'''
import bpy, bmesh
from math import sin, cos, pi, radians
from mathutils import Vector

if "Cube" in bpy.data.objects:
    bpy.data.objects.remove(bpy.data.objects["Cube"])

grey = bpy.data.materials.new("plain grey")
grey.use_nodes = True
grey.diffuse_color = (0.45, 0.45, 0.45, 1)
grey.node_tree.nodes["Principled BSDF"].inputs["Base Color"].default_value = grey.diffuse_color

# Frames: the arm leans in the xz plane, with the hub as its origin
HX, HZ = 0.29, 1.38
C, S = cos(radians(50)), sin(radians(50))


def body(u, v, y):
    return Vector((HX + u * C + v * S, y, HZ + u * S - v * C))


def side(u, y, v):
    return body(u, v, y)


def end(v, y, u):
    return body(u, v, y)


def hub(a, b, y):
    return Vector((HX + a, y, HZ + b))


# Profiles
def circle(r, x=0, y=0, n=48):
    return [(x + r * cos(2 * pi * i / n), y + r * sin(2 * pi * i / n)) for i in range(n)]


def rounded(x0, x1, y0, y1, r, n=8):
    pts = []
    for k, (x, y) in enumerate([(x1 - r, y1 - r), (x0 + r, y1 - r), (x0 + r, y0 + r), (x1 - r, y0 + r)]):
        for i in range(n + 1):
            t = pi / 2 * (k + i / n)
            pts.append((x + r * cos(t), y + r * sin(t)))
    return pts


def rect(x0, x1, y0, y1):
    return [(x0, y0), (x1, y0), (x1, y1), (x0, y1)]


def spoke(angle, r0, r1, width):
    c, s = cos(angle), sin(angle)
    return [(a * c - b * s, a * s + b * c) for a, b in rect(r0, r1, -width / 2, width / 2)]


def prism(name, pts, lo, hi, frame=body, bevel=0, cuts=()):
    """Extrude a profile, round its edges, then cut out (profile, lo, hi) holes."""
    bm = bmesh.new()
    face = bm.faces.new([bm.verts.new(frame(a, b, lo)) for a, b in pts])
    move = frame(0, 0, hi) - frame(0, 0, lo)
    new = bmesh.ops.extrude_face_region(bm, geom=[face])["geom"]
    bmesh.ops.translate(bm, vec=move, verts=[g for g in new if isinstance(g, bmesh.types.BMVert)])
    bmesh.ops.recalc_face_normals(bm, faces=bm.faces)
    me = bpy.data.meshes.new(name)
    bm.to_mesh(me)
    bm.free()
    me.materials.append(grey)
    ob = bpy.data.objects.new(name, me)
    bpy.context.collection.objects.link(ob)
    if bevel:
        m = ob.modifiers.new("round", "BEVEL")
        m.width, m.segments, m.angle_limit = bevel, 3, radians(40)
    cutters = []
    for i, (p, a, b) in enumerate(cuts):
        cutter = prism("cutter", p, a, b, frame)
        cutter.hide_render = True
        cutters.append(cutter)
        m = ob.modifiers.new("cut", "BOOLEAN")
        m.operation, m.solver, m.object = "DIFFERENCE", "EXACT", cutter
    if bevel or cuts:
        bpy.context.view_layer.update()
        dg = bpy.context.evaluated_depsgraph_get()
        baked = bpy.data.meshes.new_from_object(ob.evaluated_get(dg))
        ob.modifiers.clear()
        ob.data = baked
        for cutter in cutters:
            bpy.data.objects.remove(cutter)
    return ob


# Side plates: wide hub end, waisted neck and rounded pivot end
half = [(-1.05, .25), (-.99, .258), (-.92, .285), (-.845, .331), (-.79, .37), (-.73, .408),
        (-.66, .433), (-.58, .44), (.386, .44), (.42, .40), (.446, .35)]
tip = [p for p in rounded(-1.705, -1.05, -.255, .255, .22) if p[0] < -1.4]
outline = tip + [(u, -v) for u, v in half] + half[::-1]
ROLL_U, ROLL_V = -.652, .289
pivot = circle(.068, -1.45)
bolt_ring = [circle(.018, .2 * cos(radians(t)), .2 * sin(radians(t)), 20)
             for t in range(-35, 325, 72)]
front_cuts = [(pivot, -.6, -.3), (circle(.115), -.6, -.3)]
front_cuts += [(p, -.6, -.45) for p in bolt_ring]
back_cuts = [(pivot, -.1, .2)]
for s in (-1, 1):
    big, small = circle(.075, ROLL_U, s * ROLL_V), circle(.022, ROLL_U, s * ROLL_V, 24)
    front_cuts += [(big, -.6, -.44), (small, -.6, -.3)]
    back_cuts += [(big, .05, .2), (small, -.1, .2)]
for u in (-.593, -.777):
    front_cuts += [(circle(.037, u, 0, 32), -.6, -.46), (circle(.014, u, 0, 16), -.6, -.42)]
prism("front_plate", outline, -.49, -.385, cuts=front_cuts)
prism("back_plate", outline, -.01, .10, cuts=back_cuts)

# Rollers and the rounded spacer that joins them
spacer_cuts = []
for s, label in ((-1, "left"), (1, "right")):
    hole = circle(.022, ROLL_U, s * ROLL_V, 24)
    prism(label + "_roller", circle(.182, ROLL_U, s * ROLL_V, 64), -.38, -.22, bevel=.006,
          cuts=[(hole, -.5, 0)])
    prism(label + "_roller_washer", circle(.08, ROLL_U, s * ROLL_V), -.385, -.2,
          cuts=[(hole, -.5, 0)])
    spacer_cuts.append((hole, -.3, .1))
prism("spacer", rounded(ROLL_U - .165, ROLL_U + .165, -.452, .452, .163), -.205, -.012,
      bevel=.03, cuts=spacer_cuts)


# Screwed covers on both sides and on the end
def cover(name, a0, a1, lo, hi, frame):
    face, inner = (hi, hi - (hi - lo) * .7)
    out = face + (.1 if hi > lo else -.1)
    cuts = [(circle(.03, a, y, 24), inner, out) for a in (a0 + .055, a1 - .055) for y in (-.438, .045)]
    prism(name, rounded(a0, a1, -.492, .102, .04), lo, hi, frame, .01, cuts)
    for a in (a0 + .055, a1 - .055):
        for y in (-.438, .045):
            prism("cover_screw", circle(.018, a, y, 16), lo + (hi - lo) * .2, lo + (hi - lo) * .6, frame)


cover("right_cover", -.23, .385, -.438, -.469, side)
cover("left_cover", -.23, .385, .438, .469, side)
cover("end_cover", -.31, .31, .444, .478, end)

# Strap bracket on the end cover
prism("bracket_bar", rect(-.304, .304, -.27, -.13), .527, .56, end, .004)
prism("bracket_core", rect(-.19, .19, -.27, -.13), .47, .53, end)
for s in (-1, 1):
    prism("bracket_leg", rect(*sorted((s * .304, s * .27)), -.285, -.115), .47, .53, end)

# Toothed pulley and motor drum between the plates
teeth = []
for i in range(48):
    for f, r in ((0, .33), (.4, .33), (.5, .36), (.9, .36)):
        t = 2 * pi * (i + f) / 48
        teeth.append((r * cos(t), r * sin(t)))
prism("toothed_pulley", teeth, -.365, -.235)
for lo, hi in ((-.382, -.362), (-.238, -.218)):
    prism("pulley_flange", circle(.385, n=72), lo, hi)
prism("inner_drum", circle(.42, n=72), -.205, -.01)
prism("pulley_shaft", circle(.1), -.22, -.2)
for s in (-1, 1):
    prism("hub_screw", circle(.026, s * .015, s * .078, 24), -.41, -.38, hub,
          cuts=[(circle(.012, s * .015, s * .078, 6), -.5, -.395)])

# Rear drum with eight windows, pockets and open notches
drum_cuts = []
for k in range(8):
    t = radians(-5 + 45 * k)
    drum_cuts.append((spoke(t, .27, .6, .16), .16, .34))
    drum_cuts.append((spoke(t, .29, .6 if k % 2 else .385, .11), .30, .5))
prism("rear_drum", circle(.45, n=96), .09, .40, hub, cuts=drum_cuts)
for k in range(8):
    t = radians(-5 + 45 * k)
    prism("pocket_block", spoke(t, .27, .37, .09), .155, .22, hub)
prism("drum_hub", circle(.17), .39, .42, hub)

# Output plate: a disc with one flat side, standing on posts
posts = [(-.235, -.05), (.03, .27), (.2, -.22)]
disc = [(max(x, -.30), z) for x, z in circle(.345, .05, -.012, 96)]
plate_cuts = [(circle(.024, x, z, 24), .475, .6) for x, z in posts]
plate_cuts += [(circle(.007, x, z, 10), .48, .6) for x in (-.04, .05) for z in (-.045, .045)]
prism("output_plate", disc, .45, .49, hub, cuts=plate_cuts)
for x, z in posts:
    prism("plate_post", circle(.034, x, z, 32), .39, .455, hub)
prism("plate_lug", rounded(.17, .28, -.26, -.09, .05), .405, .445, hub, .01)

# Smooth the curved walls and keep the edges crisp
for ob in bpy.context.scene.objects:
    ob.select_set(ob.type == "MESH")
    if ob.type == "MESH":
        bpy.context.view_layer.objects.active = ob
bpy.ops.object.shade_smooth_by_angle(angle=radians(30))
'''
Could you return exactly the stretch of the data above that starts at the line with "circle(.08, ROLL_U, s" and ends at the line with "cuts=[(circle(.012, s *", both lines included?

--- EXPECTED ANSWER ---
    prism(label + "_roller_washer", circle(.08, ROLL_U, s * ROLL_V), -.385, -.2,
          cuts=[(hole, -.5, 0)])
    spacer_cuts.append((hole, -.3, .1))
prism("spacer", rounded(ROLL_U - .165, ROLL_U + .165, -.452, .452, .163), -.205, -.012,
      bevel=.03, cuts=spacer_cuts)


# Screwed covers on both sides and on the end
def cover(name, a0, a1, lo, hi, frame):
    face, inner = (hi, hi - (hi - lo) * .7)
    out = face + (.1 if hi > lo else -.1)
    cuts = [(circle(.03, a, y, 24), inner, out) for a in (a0 + .055, a1 - .055) for y in (-.438, .045)]
    prism(name, rounded(a0, a1, -.492, .102, .04), lo, hi, frame, .01, cuts)
    for a in (a0 + .055, a1 - .055):
        for y in (-.438, .045):
            prism("cover_screw", circle(.018, a, y, 16), lo + (hi - lo) * .2, lo + (hi - lo) * .6, frame)


cover("right_cover", -.23, .385, -.438, -.469, side)
cover("left_cover", -.23, .385, .438, .469, side)
cover("end_cover", -.31, .31, .444, .478, end)

# Strap bracket on the end cover
prism("bracket_bar", rect(-.304, .304, -.27, -.13), .527, .56, end, .004)
prism("bracket_core", rect(-.19, .19, -.27, -.13), .47, .53, end)
for s in (-1, 1):
    prism("bracket_leg", rect(*sorted((s * .304, s * .27)), -.285, -.115), .47, .53, end)

# Toothed pulley and motor drum between the plates
teeth = []
for i in range(48):
    for f, r in ((0, .33), (.4, .33), (.5, .36), (.9, .36)):
        t = 2 * pi * (i + f) / 48
        teeth.append((r * cos(t), r * sin(t)))
prism("toothed_pulley", teeth, -.365, -.235)
for lo, hi in ((-.382, -.362), (-.238, -.218)):
    prism("pulley_flange", circle(.385, n=72), lo, hi)
prism("inner_drum", circle(.42, n=72), -.205, -.01)
prism("pulley_shaft", circle(.1), -.22, -.2)
for s in (-1, 1):
    prism("hub_screw", circle(.026, s * .015, s * .078, 24), -.41, -.38, hub,
          cuts=[(circle(.012, s * .015, s * .078, 6), -.5, -.395)])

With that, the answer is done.